You’re investing in a process that needs to evolve our way of working. “Organizations should not play chicken with the future,” Cruce says.“Invest in engineering content now before competitors’ robots steal customer mindshare.Chatbots are “computer programs which conduct conversation through auditory or textual methods”.Apple’s Siri, Microsoft’s Cortana, Google Assistant, and Amazon’s Alexa are four of the most popular conversational agents today.Some 60.5 million Americans now use a virtual assistant of some kind at least once a month.According to Gartner, chatbots will power 85% of all customer-service interactions by the year 2020.Question-and-answer (Q&A) content is everywhere in our organizations.It’s in customer documentation, in frequently asked questions (FAQs), in knowledge bases, in online help—and now, increasingly, in chatbot interfaces.
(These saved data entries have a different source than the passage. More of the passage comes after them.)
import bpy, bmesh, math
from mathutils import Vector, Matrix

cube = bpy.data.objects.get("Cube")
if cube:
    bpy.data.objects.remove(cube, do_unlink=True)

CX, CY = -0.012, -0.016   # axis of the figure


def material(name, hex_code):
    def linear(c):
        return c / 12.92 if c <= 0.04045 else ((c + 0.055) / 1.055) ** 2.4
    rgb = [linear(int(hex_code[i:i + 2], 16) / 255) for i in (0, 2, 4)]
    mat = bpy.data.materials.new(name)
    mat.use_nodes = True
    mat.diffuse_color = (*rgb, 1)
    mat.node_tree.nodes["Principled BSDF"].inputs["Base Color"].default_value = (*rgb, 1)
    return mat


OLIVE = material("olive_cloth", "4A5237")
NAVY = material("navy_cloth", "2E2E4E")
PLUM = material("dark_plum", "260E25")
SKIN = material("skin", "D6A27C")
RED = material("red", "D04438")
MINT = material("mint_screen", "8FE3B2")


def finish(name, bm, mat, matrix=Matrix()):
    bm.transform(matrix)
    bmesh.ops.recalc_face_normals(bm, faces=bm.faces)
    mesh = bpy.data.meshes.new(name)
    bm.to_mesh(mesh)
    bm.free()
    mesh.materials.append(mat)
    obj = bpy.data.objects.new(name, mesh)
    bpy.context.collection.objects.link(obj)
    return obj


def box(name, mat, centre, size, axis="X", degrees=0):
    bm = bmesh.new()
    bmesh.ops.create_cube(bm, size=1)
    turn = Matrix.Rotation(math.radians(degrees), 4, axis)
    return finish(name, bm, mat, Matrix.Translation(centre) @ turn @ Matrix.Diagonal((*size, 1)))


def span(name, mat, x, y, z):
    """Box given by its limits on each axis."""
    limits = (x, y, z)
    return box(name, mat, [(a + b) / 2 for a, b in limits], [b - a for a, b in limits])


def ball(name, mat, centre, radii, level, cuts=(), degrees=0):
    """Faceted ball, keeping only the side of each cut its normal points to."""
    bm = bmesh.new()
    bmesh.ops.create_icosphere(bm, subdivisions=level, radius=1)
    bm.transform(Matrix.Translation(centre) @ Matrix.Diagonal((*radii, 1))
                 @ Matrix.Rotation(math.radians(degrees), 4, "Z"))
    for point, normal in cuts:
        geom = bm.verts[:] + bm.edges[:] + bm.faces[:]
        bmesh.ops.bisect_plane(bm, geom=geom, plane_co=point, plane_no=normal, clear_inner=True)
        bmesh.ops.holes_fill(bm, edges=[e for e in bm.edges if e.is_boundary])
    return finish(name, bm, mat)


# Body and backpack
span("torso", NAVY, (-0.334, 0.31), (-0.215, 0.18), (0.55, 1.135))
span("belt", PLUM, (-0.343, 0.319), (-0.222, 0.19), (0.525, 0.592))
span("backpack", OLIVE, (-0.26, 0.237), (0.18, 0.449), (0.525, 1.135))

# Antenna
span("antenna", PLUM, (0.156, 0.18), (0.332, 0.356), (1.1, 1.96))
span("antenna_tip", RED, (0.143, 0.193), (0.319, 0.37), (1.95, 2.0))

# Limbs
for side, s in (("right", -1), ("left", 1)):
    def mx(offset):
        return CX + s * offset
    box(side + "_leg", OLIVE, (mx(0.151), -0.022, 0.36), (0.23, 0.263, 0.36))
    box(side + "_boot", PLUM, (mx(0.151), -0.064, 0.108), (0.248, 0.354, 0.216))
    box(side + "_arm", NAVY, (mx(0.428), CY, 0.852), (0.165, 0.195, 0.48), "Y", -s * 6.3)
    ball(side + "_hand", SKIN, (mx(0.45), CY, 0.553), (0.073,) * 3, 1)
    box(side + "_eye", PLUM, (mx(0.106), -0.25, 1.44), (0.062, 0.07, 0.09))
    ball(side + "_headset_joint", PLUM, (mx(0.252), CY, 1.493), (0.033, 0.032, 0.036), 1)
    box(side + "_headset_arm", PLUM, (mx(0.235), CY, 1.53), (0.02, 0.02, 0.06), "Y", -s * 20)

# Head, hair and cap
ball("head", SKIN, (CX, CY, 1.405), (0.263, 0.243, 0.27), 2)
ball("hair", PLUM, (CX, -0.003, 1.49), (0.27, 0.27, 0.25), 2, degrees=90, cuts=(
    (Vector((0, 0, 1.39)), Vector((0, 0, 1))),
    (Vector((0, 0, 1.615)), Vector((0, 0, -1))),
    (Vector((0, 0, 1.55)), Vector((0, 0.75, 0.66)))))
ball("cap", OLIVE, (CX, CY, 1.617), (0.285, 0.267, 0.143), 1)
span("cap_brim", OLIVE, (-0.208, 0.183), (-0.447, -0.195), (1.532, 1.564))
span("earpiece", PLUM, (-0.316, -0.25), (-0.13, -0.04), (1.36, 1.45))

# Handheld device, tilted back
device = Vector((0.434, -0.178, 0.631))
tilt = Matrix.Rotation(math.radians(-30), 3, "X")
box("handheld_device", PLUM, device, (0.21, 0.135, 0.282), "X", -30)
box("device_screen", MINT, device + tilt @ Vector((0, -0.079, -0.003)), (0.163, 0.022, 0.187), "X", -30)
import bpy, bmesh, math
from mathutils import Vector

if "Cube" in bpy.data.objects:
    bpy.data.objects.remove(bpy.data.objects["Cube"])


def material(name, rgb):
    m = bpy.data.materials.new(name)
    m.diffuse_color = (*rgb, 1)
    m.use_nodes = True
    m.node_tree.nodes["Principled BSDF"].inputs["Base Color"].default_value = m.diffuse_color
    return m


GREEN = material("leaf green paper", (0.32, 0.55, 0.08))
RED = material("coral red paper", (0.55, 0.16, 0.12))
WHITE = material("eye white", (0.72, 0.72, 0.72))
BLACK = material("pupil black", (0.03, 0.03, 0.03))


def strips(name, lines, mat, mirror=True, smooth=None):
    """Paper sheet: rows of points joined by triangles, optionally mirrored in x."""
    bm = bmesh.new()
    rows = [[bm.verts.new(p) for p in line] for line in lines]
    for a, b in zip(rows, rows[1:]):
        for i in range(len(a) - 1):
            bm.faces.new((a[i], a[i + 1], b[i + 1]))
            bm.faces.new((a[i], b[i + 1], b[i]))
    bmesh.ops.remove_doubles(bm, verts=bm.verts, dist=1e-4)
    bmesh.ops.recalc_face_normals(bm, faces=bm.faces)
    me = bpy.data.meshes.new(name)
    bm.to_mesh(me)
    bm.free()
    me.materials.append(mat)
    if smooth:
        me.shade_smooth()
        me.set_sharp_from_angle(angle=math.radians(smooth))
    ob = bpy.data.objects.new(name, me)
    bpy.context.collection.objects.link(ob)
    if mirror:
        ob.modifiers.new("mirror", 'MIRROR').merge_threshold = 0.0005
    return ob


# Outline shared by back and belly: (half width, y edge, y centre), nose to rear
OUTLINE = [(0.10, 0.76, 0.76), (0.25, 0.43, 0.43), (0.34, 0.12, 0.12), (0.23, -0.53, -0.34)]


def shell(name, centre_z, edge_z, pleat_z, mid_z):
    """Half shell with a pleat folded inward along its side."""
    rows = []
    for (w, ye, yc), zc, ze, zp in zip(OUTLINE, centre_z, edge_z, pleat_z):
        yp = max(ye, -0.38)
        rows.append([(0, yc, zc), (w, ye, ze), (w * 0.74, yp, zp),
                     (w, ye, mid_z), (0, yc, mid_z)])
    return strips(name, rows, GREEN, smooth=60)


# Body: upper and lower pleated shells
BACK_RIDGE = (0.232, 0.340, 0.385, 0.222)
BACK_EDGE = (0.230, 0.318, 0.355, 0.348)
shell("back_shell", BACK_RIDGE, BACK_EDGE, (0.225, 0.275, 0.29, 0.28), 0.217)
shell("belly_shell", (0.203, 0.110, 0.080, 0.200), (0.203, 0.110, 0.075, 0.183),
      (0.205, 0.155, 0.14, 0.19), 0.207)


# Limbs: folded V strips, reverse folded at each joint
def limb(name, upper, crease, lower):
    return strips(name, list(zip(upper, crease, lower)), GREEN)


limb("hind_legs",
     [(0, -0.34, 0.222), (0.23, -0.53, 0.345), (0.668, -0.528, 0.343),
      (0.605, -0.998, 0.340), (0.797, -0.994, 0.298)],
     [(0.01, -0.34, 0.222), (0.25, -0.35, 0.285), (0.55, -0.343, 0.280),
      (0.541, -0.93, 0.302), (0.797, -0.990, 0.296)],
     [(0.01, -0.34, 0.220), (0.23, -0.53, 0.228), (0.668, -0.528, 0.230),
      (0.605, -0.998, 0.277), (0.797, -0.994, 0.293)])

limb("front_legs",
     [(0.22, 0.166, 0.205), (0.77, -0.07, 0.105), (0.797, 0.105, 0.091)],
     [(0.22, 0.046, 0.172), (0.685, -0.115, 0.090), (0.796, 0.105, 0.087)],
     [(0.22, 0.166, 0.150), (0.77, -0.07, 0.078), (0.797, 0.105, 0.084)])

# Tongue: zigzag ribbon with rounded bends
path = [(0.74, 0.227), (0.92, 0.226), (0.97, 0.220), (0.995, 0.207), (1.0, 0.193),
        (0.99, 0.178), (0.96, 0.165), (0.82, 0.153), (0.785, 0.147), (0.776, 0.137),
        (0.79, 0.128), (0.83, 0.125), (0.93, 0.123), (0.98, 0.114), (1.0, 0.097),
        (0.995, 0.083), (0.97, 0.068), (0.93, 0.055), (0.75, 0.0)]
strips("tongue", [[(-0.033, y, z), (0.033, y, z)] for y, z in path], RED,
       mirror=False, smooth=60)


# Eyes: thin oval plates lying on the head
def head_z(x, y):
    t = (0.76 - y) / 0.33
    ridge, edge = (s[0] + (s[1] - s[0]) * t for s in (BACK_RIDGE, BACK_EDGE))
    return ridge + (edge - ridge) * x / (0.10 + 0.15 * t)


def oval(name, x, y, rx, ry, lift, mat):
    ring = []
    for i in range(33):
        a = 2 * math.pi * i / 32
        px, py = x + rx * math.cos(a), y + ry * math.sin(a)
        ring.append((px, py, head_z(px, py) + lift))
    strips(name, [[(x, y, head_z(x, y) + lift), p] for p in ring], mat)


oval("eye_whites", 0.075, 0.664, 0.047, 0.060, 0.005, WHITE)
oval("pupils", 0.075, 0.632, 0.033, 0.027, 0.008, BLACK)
For all the progress we have made in the field, we too often get chatbot experiences like this.
It only makes sense to set up a single repository for all Q&A content, following the principles of the unified content strategy: write it once, use it where needed.
It’s counterproductive—and quickly becomes expensive and messy—when companies create a whole new repository of Q&A content for bots. Companies take an expedient approach rather than an intelligent approach.
Chatbots have been around for a decent amount of time (Siri released in 2011), but only recently has deep learning been the go-to approach to the task of creating realistic and effective chatbot interaction.
In this post, we’ll be looking at how we can use a deep learning model to train a chatbot on my past social media conversations in hope of getting the chatbot to respond to messages the way that I would.
In this post, we’ll be looking more at chatbots that operate solely on the textual front.